Columnist Mark Wilson is writing a series on what the country will look like under our new president. He quotes another naysayer:
Urbanist journalist Greg Lindsay imagines a darker scenario in which all public transit is handed over to private corporations. Imagine Uber running trains with surge pricing on your way to work each morning. Individual neighborhoods might be tolled on entry, effectively cutting off parts of the city to people without the means to pay. Consider having to pay $2.50 every time you go shopping in Tribeca or commute to your job in SoHo—perhaps through an RFID-powered deduction system that tolls users seamlessly across the city.
Oh My Goodness. It would seem that Mr. Lindsay doesn’t understand that everything we do costs money. The only discussion is how we collect and pay for it, and in dealing with cities, how much we want to subsidize certain services.
These are decisions that cities wrestle with daily. Can they continue to raise taxes to pay for services, or do we charge individuals to use those services based on what it costs to deliver them. A private entity (like Uber) will charge enough to cover costs and have something left over. That how capitalism works. They will be as efficient as possible, and also ensure that the infrastructure they install will be properly maintained so their investment will be protected.
Consider WAMATA – the DC Metro. A large portion of it is closed, unusable since it was not properly maintained and there is no money to maintain it now. This is also true of water mains in Los Angeles. The city is in a drought, but thousands of gallons of water is lost daily to leakage.
Is it possible that the city didn’t charge enough for the use of the Metro, or for water, to ensure that the systems could be maintained? Ya Think.
Mr. Lindsay’s concerns are already in place in London, where you cannot drive into the central city during certain hours (congestion pricing) without paying a healthy fee. Yikes.
Wilson, Lindsay and Co worry about folks having to pay for services that in the past were subsidized by the government. Do they realize that we are paying for them now, just in a different way (taxes)?
It has been said that those in the UK, for instance, pay a 20% sales tax, but they don’t realize it, since its included in the price of the item. Here in the US, sales taxes, where they are collected, are added separately. Wonder what would happen if the city tacked a 20% surcharge on all items bought and you saw it every time you bought a candy bar ( or a car). Can you say torches and pitchforks?

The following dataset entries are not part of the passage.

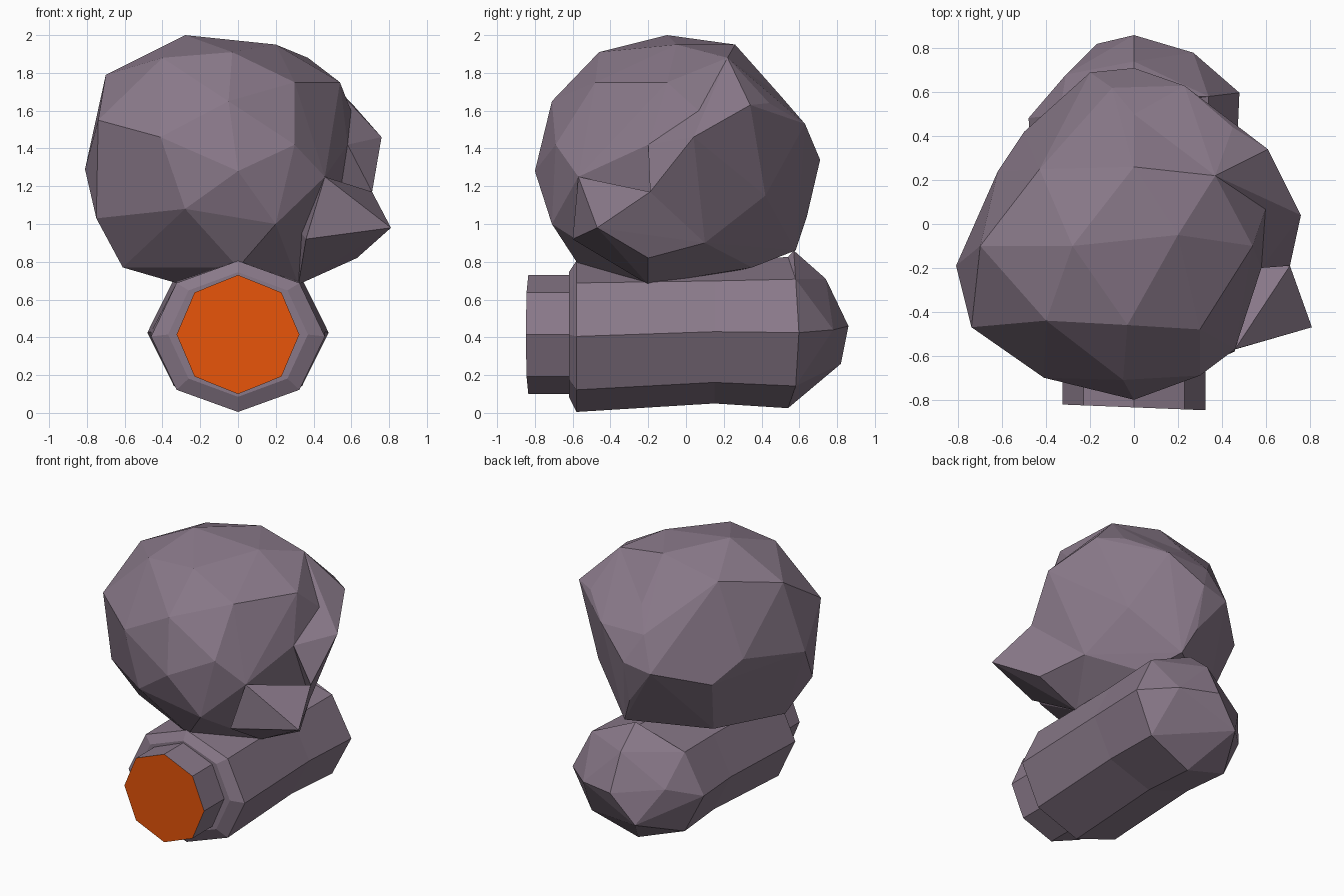
import bpy, bmesh
from math import sin, cos, tau

if "Cube" in bpy.data.objects:
    bpy.data.objects.remove(bpy.data.objects["Cube"])

def material(name, rgb):
    m = bpy.data.materials.new(name)
    m.diffuse_color = (*rgb, 1)
    m.use_nodes = True
    m.node_tree.nodes["Principled BSDF"].inputs["Base Color"].default_value = m.diffuse_color
    return m

STONE = material("stone", (0.25, 0.19, 0.25))
ORANGE = material("orange", (0.8, 0.09, 0.003))

def finish(name, bm, mat):
    bmesh.ops.recalc_face_normals(bm, faces=bm.faces)
    me = bpy.data.meshes.new(name)
    bm.to_mesh(me)
    bm.free()
    me.materials.append(mat)
    ob = bpy.data.objects.new(name, me)
    bpy.context.collection.objects.link(ob)
    return ob

def chiselled(name, corners):
    """Faceted rock shape wrapped around its corner points."""
    bm = bmesh.new()
    for c in corners:
        bm.verts.new(c)
    out = bmesh.ops.convex_hull(bm, input=bm.verts)
    junk = {g for g in out["geom_interior"] + out["geom_unused"]
            if isinstance(g, bmesh.types.BMVert)}
    bmesh.ops.delete(bm, geom=list(junk), context="VERTS")
    return finish(name, bm, STONE)

def octagon(y, rx, rz, zc, skew=0.0):
    angles = [tau * i / 8 for i in range(8)]
    return [(rx * cos(a), y + skew * rx * cos(a), zc + rz * sin(a)) for a in angles]

def loft(name, sections, mat, cap_start=False, cap_end=False):
    """Octagonal tube along y through (y, rx, rz, centre z, skew) sections."""
    bm = bmesh.new()
    rings = [[bm.verts.new(p) for p in octagon(*s)] for s in sections]
    for a, b in zip(rings, rings[1:]):
        for i in range(8):
            j = (i + 1) % 8
            bm.faces.new((a[i], a[j], b[j], b[i]))
    if cap_start:
        bm.faces.new(rings[0])
    if cap_end:
        bm.faces.new(rings[-1])
    return finish(name, bm, mat)

# Lying octagonal body with a chamfered front
BACK = (0.54, 0.48, 0.4, 0.425, 0.12)
loft("body", [(-0.62, 0.37, 0.33, 0.415, 0),
              (-0.58, 0.46, 0.4, 0.405, 0),
              (0.15, 0.46, 0.38, 0.43, 0),
              BACK], STONE, cap_start=True)

# Faceted rounded back of the body
chiselled("body_back", octagon(*BACK) + [
    (0, .57, .86), (0, .86, .46), (-.17, .82, .26), (-.31, .68, .5),
    (0, .74, .71), (.27, .78, .44)])

# Narrower collar at the front, closed by an orange disc
FRONT = (-0.835, 0.325, 0.315, 0.415, -0.04)
loft("collar", [(-0.6, 0.325, 0.315, 0.415, 0), FRONT], STONE)
loft("orange_end", [FRONT], ORANGE, cap_end=True)

# Rough boulder on top: crown, front, sides, back, underside
crown = [(-.28, -.1, 2), (.2, -.05, 1.95), (0, .26, 1.95), (-.43, .25, 1.86),
         (.37, .22, 1.88), (-.03, -.46, 1.91), (.54, -.1, 1.75), (-.7, -.1, 1.79),
         (-.4, -.44, 1.88)]
front = [(-.41, -.7, 1.46), (.3, -.69, 1.42), (-.05, -.71, 1.65), (.3, -.48, 1.75),
         (0, -.8, 1.28), (-.28, -.72, 1.08), (.2, -.71, 1.0), (.46, -.57, 1.25)]
sides = [(-.74, -.47, 1.55), (-.81, -.19, 1.29), (-.75, -.36, 1.03), (-.62, .24, 1.35),
         (.58, -.2, 1.42), (.61, .1, 1.57)]
back = [(0, .71, 1.34), (-.2, .69, 1.3), (-.1, .62, 1.53), (0, .5, 1.68),
        (0, .64, 1.04), (-.5, .42, 1.2), (.08, .58, .86)]
under = [(-.61, -.25, .77), (0, -.56, .77), (-.3, -.15, .68), (.32, -.2, .68),
         (.5, .1, .9), (.2, .35, .77), (-.4, .26, .8), (-.05, -.17, .66)]
chiselled("boulder", crown + front + sides + back + under)

# Ridge along the back right of the boulder
chiselled("ridge", [(.76, .04, 1.46), (.61, .34, 1.63), (.45, .44, 1.64),
                    (.23, .63, 1.53), (.4, .42, 1.15), (.71, -.19, 1.17),
                    (.62, .12, 1.57), (.5, .1, .9), (.58, -.2, 1.42),
                    (.08, .58, .86)] + crown[4:5] + back[:5])

# Pointed spur on the front right of the boulder
chiselled("spur", [(.81, -.47, .98), (.46, -.57, 1.25), (.71, -.19, 1.17),
                   (.63, -.2, .82), (.36, -.6, .92), (.32, -.2, .68),
                   (.5, .1, .9), (.3, -.2, 1.0)])
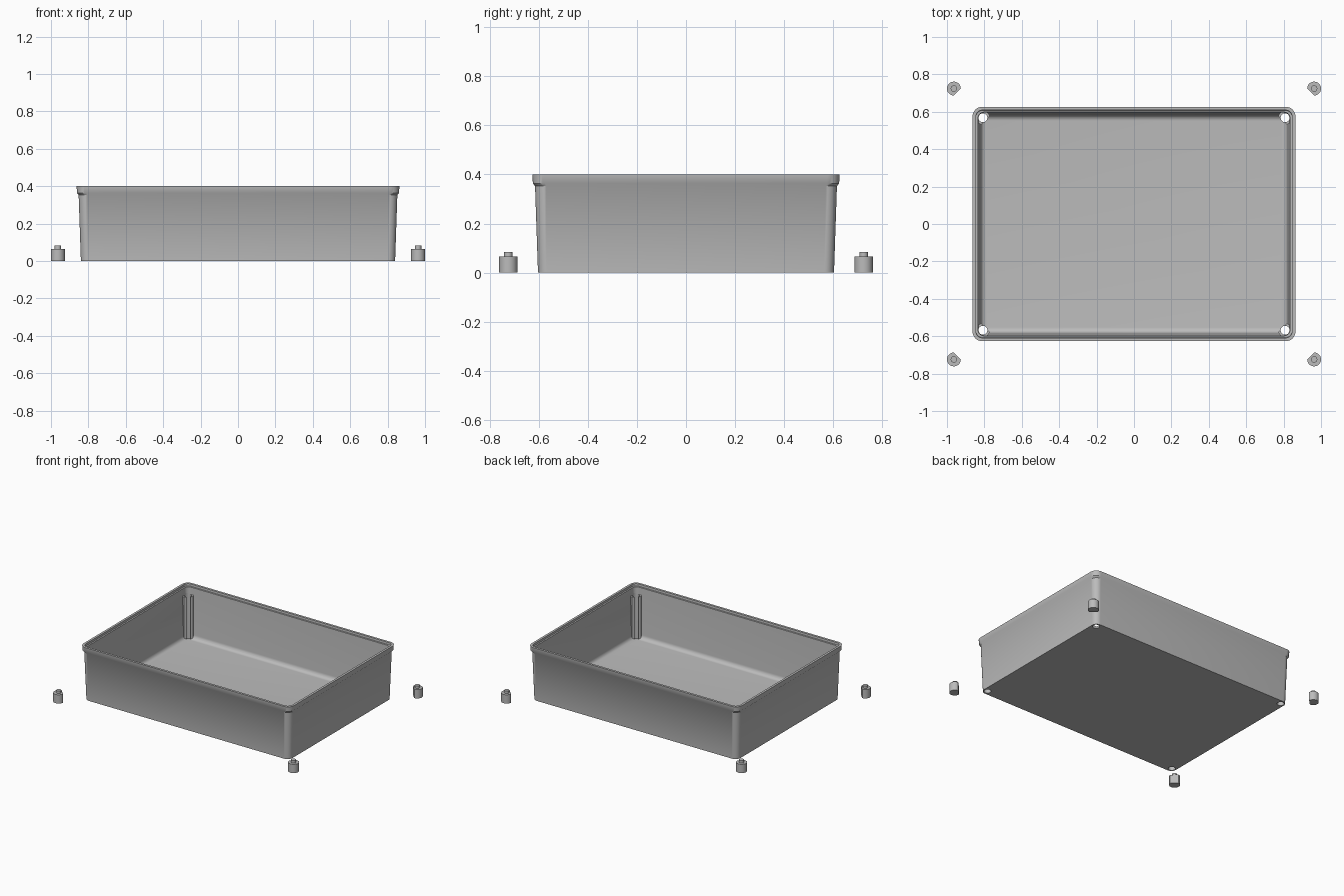
import bpy, bmesh, math

cube = bpy.data.objects.get("Cube")
if cube:
    bpy.data.objects.remove(cube, do_unlink=True)

COLOUR = (0.5, 0.5, 0.5, 1)
grey = bpy.data.materials.new("plain grey")
grey.use_nodes = True
grey.diffuse_color = COLOUR
grey.node_tree.nodes["Principled BSDF"].inputs["Base Color"].default_value = COLOUR

RIM_X, RIM_Y = 0.863, 0.626
CORNERS = [(1, 1), (-1, 1), (-1, -1), (1, -1)]


def make_object(name, bm):
    bmesh.ops.recalc_face_normals(bm, faces=bm.faces)
    mesh = bpy.data.meshes.new(name)
    bm.to_mesh(mesh)
    bm.free()
    mesh.materials.append(grey)
    ob = bpy.data.objects.new(name, mesh)
    bpy.context.collection.objects.link(ob)
    return ob


def activate(ob):
    bpy.ops.object.select_all(action='DESELECT')
    ob.select_set(True)
    bpy.context.view_layer.objects.active = ob


def smooth(ob):
    activate(ob)
    bpy.ops.object.shade_smooth_by_angle(angle=math.radians(35))


def boolean(ob, helper, operation):
    mod = ob.modifiers.new("trim", 'BOOLEAN')
    mod.object, mod.operation, mod.solver = helper, operation, 'EXACT'
    activate(ob)
    bpy.ops.object.modifier_apply(modifier=mod.name)
    bpy.data.objects.remove(helper, do_unlink=True)


def bridge(bm, loops):
    """Join rings of points into a closed solid."""
    rings = [[bm.verts.new(p) for p in loop] for loop in loops]
    n = len(rings[0])
    for lo, hi in zip(rings, rings[1:]):
        for i in range(n):
            j = (i + 1) % n
            bm.faces.new((lo[i], lo[j], hi[j], hi[i]))
    bm.faces.new(rings[0])
    bm.faces.new(rings[-1])


def rounded_loft(name, sections):
    """Solid through rounded rectangles given as (inset, height, corner radius)."""
    loops = []
    for inset, z, r in sections:
        loop = []
        for q, (sx, sy) in enumerate(CORNERS):
            cx, cy = sx * (RIM_X - inset - r), sy * (RIM_Y - inset - r)
            for i in range(9):
                a = math.radians(90 * q + 90 * i / 8)
                loop.append((cx + r * math.cos(a), cy + r * math.sin(a), z))
        loops.append(loop)
    bm = bmesh.new()
    bridge(bm, loops)
    return make_object(name, bm)


def add_rod(bm, x, y, r, z0, z1, flat=None):
    """Upright rod; flat sets the distance of a flat side facing the middle."""
    half = math.acos(flat / r) if flat else 0
    start = math.atan2(-math.copysign(1, y), -math.copysign(1, x)) + half
    steps = 32
    sweep = 2 * math.pi - 2 * half
    divisions = steps - 1 if flat else steps
    angles = [start + sweep * i / divisions for i in range(steps)]
    bridge(bm, [[(x + r * math.cos(a), y + r * math.sin(a), z) for a in angles]
                for z in (z0, z1)])


def corner_rods(name, r, z0, z1, flat=None):
    bm = bmesh.new()
    for sx, sy in CORNERS:
        add_rod(bm, sx * 0.808, sy * 0.568, r, z0, z1, flat)
    return make_object(name, bm)


# Tray: tapered outside, flared rim, stepped lip, rounded inner floor edge
outer = [(0.023, 0, 0.04), (0.011, 0.352, 0.046), (0.002, 0.364, 0.05), (0, 0.4, 0.05)]
inner = [(0.017, 0.4, 0.036), (0.018, 0.384, 0.036), (0.028, 0.383, 0.034)]
for i in range(7):
    a = math.radians(15 * i)
    inset = 0.03 * (1 - math.cos(a))
    inner.append((0.043 + inset, 0.045 - 0.03 * math.sin(a), 0.035 - inset))
tray = rounded_loft("tray", outer + inner)
boolean(tray, corner_rods("bore_cutter", 0.024, -0.05, 0.34), 'DIFFERENCE')
smooth(tray)

# Corner posts: open channels kept inside the tray wall
posts = corner_rods("corner_posts", 0.037, 0.002, 0.33, 0.02)
boolean(posts, rounded_loft("post_limit", [(0.026, 0.001, 0.037), (0.015, 0.34, 0.043)]),
        'INTERSECT')
boolean(posts, corner_rods("bore_cutter", 0.024, -0.05, 0.36), 'DIFFERENCE')
smooth(posts)

# Loose pegs: flat-sided body with a round stub on top
for sx, sy in CORNERS:
    bm = bmesh.new()
    x, y = sx * 0.963, sy * 0.724
    add_rod(bm, x, y, 0.037, 0, 0.065, 0.025)
    add_rod(bm, x, y, 0.017, 0.064, 0.083)
    side = "left" if sx > 0 else "right"
    end = "back" if sy > 0 else "front"
    smooth(make_object(f"peg_{end}_{side}", bm))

The new administration seems to be made up primarily of business folk. I’m not sure whether this is good or bad, but it certainly will be different.